"""

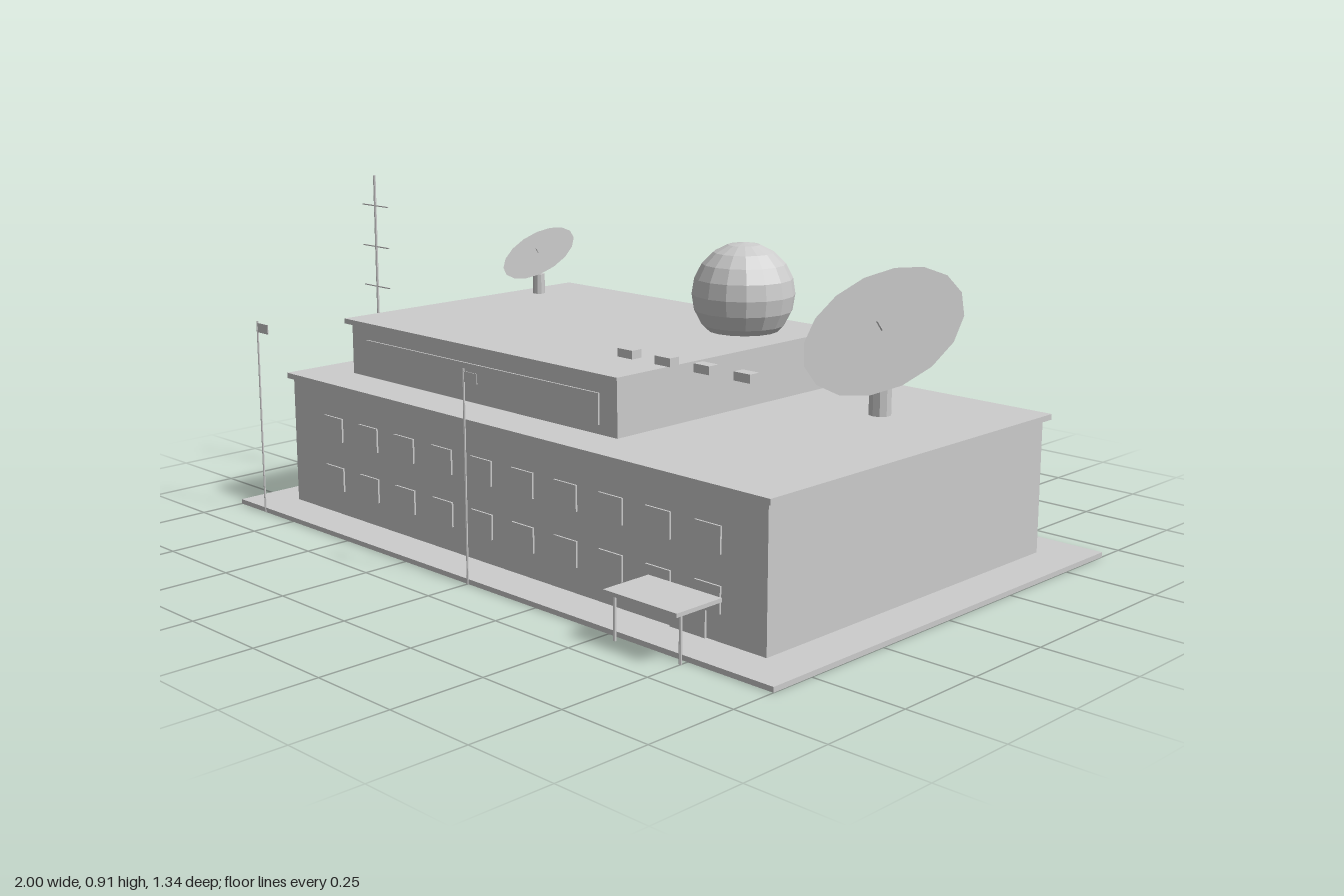
import * as THREE from 'three';

export function createModel() {
  const root = new THREE.Group();
  root.name = 'antennaStation';
  const grey = new THREE.MeshStandardMaterial({ color: 0xcccccc, flatShading: true });
  grey.name = 'concrete grey';

  function add(name, geometry, parent = root) {
    const mesh = new THREE.Mesh(geometry, grey);
    mesh.name = name;
    parent.add(mesh);
    return mesh;
  }
  // box given by its limits on each axis
  function box(name, x0, x1, y0, y1, z0, z1, parent = root) {
    const mesh = add(name, new THREE.BoxGeometry(x1 - x0, y1 - y0, z1 - z0), parent);
    mesh.position.set((x0 + x1) / 2, (y0 + y1) / 2, (z0 + z1) / 2);
    return mesh;
  }
  // upright round post
  function post(name, x, z, y0, y1, r, sides, parent = root) {
    const mesh = add(name, new THREE.CylinderGeometry(r, r, y1 - y0, sides), parent);
    mesh.position.set(x, (y0 + y1) / 2, z);
    return mesh;
  }

  // ground slab and the two storeys with overhanging roofs
  box('groundSlab', -1, 1, 0, 0.013, -0.67, 0.625);
  box('mainBlock', -0.885, 0.88, 0.013, 0.366, -0.55, 0.51);
  box('mainRoof', -0.9, 0.895, 0.366, 0.381, -0.567, 0.522);
  box('upperBlock', -0.765, 0.292, 0.381, 0.522, -0.434, 0.391);
  box('upperRoof', -0.782, 0.305, 0.522, 0.536, -0.449, 0.405);

  // two rows of windows on the front and back walls
  for (let i = 0; i < 10; i++) {
    const x = -0.7 + i * 0.156;
    for (const y of [0.08, 0.22]) {
      box('frontWindow', x - 0.04, x + 0.04, y, y + 0.066, 0.508, 0.515);
      box('backWindow', x - 0.04, x + 0.04, y, y + 0.066, -0.556, -0.549);
    }
  }
  box('windowStrip', -0.7, 0.23, 0.405, 0.485, 0.389, 0.396);

  // entrance
  box('door', 0.59, 0.7, 0.013, 0.1, 0.508, 0.516);
  box('canopy', 0.53, 0.76, 0.116, 0.126, 0.525, 0.67);
  for (const x of [0.542, 0.748]) post('canopyLeg', x, 0.645, 0, 0.116, 0.004, 6);

  // radar dome
  const dome = add('radarDome', new THREE.SphereGeometry(0.14, 16, 10));
  dome.position.set(0.115, 0.635, -0.258);

  // dish: flat face, shallow conical back and a short feed, tilted to the front
  function dish(x, y, z, r, tilt, postBase, postTop, postRadius) {
    const group = new THREE.Group();
    group.name = 'satelliteDish';
    root.add(group);
    post('dishPost', x, z, postBase, postTop, postRadius, 10, group);
    const head = new THREE.Group();
    head.name = 'dishHead';
    head.position.set(x, y, z);
    head.rotation.x = tilt;
    group.add(head);
    const bowl = add('dishBowl', new THREE.CylinderGeometry(r, r * 0.1, r * 0.06, 16), head);
    bowl.position.y = -r * 0.03;
    const feed = add('dishFeed', new THREE.CylinderGeometry(r * 0.015, r * 0.015, r * 0.16, 6), head);
    feed.position.y = r * 0.08;
  }
  dish(0.587, 0.6, -0.255, 0.219, 0.705, 0.381, 0.53, 0.03);
  dish(-0.707, 0.658, -0.256, 0.117, 0.61, 0.536, 0.595, 0.018);

  // row of ventilation units
  for (let i = 0; i < 4; i++) {
    const x = 0.155 + i * 0.131;
    box('roofUnit', x - 0.026, x + 0.026, 0.536, 0.558, 0.197, 0.23);
  }

  // radio mast with crossbars
  post('radioMast', -0.881, 0.213, 0.381, 0.913, 0.004, 6);
  for (const y of [0.592, 0.708, 0.826]) {
    box('mastCrossbar', -0.94, -0.822, y - 0.0015, y + 0.0015, 0.2115, 0.2145);
  }

  // flagpoles
  for (const x of [-0.881, 0]) {
    post('flagpole', x, 0.625, 0, 0.545, 0.003, 6);
    box('flag', x, x + 0.05, 0.514, 0.54, 0.624, 0.626);
  }

  return root;
}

"""

What you need to do: Among the entries above, find the line with "for (let i = 0; i < 10;" and the line with "group.add(head);"; give again exactly these two lines and all lines between them.

Result of the task:
  for (let i = 0; i < 10; i++) {
    const x = -0.7 + i * 0.156;
    for (const y of [0.08, 0.22]) {
      box('frontWindow', x - 0.04, x + 0.04, y, y + 0.066, 0.508, 0.515);
      box('backWindow', x - 0.04, x + 0.04, y, y + 0.066, -0.556, -0.549);
    }
  }
  box('windowStrip', -0.7, 0.23, 0.405, 0.485, 0.389, 0.396);

  // entrance
  box('door', 0.59, 0.7, 0.013, 0.1, 0.508, 0.516);
  box('canopy', 0.53, 0.76, 0.116, 0.126, 0.525, 0.67);
  for (const x of [0.542, 0.748]) post('canopyLeg', x, 0.645, 0, 0.116, 0.004, 6);

  // radar dome
  const dome = add('radarDome', new THREE.SphereGeometry(0.14, 16, 10));
  dome.position.set(0.115, 0.635, -0.258);

  // dish: flat face, shallow conical back and a short feed, tilted to the front
  function dish(x, y, z, r, tilt, postBase, postTop, postRadius) {
    const group = new THREE.Group();
    group.name = 'satelliteDish';
    root.add(group);
    post('dishPost', x, z, postBase, postTop, postRadius, 10, group);
    const head = new THREE.Group();
    head.name = 'dishHead';
    head.position.set(x, y, z);
    head.rotation.x = tilt;
    group.add(head);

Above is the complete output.